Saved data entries
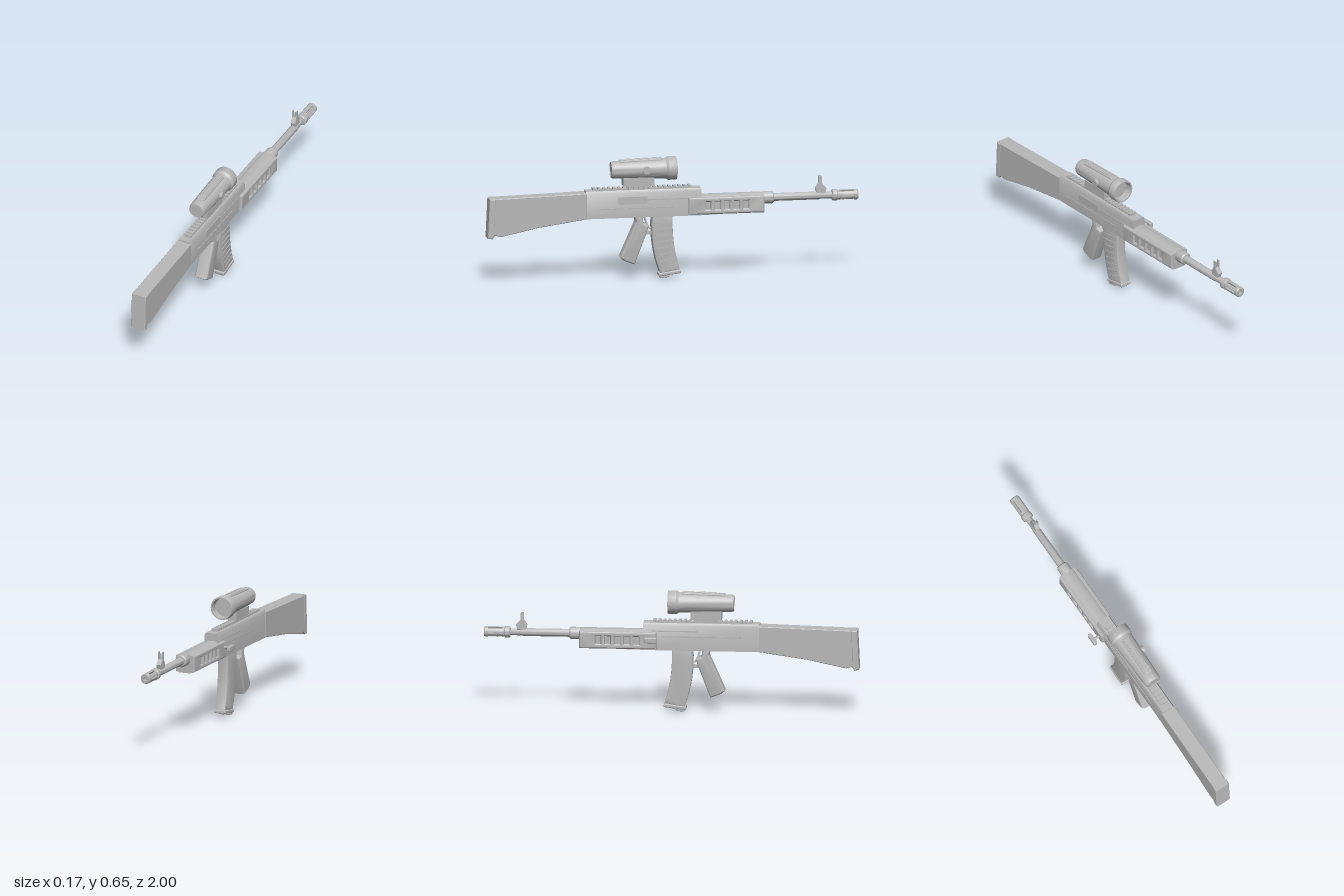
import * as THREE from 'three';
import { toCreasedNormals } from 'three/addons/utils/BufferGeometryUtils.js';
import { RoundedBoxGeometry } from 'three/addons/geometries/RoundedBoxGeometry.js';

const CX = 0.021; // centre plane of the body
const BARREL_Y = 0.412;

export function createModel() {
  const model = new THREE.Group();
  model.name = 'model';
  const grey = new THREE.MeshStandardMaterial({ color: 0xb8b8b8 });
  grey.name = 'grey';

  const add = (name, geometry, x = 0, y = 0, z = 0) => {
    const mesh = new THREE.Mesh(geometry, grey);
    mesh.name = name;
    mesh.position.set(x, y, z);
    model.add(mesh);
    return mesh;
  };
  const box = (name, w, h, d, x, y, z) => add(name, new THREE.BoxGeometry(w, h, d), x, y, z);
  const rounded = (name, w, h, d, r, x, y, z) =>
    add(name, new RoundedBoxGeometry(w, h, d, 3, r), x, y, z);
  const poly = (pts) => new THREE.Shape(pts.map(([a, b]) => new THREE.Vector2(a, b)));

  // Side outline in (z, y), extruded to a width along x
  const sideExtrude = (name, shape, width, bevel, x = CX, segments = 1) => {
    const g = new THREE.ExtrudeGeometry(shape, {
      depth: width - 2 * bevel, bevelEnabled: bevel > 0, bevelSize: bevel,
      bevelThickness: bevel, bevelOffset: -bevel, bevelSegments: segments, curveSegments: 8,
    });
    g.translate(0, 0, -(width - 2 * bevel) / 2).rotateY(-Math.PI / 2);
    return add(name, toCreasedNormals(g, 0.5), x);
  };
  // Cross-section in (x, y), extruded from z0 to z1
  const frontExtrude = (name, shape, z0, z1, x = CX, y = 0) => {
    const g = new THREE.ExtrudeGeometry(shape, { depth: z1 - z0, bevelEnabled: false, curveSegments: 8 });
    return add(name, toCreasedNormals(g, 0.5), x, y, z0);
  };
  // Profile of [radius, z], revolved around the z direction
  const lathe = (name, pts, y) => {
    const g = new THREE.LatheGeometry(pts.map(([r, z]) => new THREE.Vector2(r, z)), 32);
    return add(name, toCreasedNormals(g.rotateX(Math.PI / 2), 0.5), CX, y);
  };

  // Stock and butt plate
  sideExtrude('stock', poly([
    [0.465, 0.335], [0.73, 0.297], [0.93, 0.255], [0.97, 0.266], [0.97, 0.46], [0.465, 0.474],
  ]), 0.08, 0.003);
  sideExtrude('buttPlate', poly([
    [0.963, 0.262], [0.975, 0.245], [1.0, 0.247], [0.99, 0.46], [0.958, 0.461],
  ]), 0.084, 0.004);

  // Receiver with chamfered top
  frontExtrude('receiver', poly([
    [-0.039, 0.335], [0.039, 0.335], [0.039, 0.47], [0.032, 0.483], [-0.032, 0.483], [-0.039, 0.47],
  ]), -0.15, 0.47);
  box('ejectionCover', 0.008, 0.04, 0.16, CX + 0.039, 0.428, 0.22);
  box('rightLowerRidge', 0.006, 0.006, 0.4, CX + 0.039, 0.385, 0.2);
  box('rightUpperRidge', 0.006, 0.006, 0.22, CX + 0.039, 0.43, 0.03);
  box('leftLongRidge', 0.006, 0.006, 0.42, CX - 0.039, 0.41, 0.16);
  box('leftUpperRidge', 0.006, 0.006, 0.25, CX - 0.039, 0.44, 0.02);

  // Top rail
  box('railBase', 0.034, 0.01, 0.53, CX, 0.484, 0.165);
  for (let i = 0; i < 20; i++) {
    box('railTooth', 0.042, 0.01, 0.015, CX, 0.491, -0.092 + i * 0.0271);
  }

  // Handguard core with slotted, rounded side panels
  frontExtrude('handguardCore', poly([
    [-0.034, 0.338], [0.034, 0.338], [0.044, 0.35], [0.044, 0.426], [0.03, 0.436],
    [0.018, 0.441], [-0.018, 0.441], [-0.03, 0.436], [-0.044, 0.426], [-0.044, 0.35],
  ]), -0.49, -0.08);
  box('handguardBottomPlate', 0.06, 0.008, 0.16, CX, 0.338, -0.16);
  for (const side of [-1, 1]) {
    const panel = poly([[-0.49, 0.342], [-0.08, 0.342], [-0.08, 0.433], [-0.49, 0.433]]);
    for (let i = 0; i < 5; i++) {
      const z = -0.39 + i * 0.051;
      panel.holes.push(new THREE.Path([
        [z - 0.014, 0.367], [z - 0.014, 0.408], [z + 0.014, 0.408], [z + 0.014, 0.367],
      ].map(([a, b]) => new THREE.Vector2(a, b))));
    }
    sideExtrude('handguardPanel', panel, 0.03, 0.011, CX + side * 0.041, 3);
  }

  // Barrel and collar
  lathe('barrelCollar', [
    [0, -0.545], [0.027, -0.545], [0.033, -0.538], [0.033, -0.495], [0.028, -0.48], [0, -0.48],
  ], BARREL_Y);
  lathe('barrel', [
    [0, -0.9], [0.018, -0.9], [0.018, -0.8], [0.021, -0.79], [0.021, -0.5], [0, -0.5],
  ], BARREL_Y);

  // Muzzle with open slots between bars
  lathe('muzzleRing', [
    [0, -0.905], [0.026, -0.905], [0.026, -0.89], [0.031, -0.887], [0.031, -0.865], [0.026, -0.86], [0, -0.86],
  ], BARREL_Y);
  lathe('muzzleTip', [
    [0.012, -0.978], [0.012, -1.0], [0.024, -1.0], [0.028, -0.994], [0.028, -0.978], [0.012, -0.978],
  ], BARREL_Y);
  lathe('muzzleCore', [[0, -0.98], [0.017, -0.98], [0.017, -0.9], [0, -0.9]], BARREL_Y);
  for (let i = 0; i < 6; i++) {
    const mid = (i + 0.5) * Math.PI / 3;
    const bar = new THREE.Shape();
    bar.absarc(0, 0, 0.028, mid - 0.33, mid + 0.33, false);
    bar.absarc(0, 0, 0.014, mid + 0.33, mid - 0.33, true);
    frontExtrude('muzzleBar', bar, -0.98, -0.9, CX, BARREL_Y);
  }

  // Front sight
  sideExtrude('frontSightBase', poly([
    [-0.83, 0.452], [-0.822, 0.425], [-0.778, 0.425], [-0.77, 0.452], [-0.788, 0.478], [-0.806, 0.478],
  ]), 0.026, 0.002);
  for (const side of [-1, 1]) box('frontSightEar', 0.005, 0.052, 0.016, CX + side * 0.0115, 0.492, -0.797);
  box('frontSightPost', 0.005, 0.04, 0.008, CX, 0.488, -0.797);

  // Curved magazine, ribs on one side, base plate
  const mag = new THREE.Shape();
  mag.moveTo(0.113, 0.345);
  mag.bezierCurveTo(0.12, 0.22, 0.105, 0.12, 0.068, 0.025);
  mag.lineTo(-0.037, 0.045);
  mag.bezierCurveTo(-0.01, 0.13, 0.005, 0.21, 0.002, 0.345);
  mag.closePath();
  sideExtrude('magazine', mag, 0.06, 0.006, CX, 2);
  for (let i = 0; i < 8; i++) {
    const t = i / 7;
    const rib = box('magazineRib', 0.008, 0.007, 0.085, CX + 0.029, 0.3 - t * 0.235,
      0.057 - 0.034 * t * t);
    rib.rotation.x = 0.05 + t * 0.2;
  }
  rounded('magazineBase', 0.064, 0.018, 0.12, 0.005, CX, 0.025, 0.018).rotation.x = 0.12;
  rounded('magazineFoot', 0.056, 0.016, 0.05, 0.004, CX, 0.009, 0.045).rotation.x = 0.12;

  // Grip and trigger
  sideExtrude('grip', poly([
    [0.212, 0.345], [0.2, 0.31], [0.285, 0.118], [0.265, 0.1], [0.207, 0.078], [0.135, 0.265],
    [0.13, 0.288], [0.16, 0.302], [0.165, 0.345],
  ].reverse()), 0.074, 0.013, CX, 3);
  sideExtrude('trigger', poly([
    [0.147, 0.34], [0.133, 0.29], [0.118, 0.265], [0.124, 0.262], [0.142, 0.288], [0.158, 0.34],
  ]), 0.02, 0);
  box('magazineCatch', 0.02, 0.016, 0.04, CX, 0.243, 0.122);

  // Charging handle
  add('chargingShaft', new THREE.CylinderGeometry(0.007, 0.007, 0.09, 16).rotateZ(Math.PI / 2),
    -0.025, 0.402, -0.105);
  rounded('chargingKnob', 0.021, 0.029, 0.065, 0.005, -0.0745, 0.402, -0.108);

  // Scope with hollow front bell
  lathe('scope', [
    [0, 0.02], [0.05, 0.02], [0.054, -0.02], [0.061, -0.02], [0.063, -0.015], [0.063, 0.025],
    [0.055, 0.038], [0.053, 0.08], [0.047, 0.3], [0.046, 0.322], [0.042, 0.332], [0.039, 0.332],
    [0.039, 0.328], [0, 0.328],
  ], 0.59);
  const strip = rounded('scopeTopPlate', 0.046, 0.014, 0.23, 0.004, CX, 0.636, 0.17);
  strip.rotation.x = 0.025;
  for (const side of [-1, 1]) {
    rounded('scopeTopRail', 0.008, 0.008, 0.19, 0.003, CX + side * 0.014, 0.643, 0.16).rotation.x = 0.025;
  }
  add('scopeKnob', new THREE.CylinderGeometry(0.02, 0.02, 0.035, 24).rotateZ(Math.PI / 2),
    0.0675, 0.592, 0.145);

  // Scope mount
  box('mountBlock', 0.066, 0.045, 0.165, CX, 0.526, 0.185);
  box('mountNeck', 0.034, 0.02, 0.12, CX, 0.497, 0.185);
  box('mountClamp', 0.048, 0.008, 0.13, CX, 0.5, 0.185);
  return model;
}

◆ **YOUR GOAL**
Could you retype exactly the lines above, starting at the line that contains "const BARREL_Y = 0.412;" and ending at the line that contains "const g = new THREE.LatheGeometry(pts.map(([r, z])", and nothing more?

◆ **RESPONSE**
const BARREL_Y = 0.412;

export function createModel() {
  const model = new THREE.Group();
  model.name = 'model';
  const grey = new THREE.MeshStandardMaterial({ color: 0xb8b8b8 });
  grey.name = 'grey';

  const add = (name, geometry, x = 0, y = 0, z = 0) => {
    const mesh = new THREE.Mesh(geometry, grey);
    mesh.name = name;
    mesh.position.set(x, y, z);
    model.add(mesh);
    return mesh;
  };
  const box = (name, w, h, d, x, y, z) => add(name, new THREE.BoxGeometry(w, h, d), x, y, z);
  const rounded = (name, w, h, d, r, x, y, z) =>
    add(name, new RoundedBoxGeometry(w, h, d, 3, r), x, y, z);
  const poly = (pts) => new THREE.Shape(pts.map(([a, b]) => new THREE.Vector2(a, b)));

  // Side outline in (z, y), extruded to a width along x
  const sideExtrude = (name, shape, width, bevel, x = CX, segments = 1) => {
    const g = new THREE.ExtrudeGeometry(shape, {
      depth: width - 2 * bevel, bevelEnabled: bevel > 0, bevelSize: bevel,
      bevelThickness: bevel, bevelOffset: -bevel, bevelSegments: segments, curveSegments: 8,
    });
    g.translate(0, 0, -(width - 2 * bevel) / 2).rotateY(-Math.PI / 2);
    return add(name, toCreasedNormals(g, 0.5), x);
  };
  // Cross-section in (x, y), extruded from z0 to z1
  const frontExtrude = (name, shape, z0, z1, x = CX, y = 0) => {
    const g = new THREE.ExtrudeGeometry(shape, { depth: z1 - z0, bevelEnabled: false, curveSegments: 8 });
    return add(name, toCreasedNormals(g, 0.5), x, y, z0);
  };
  // Profile of [radius, z], revolved around the z direction
  const lathe = (name, pts, y) => {
    const g = new THREE.LatheGeometry(pts.map(([r, z]) => new THREE.Vector2(r, z)), 32);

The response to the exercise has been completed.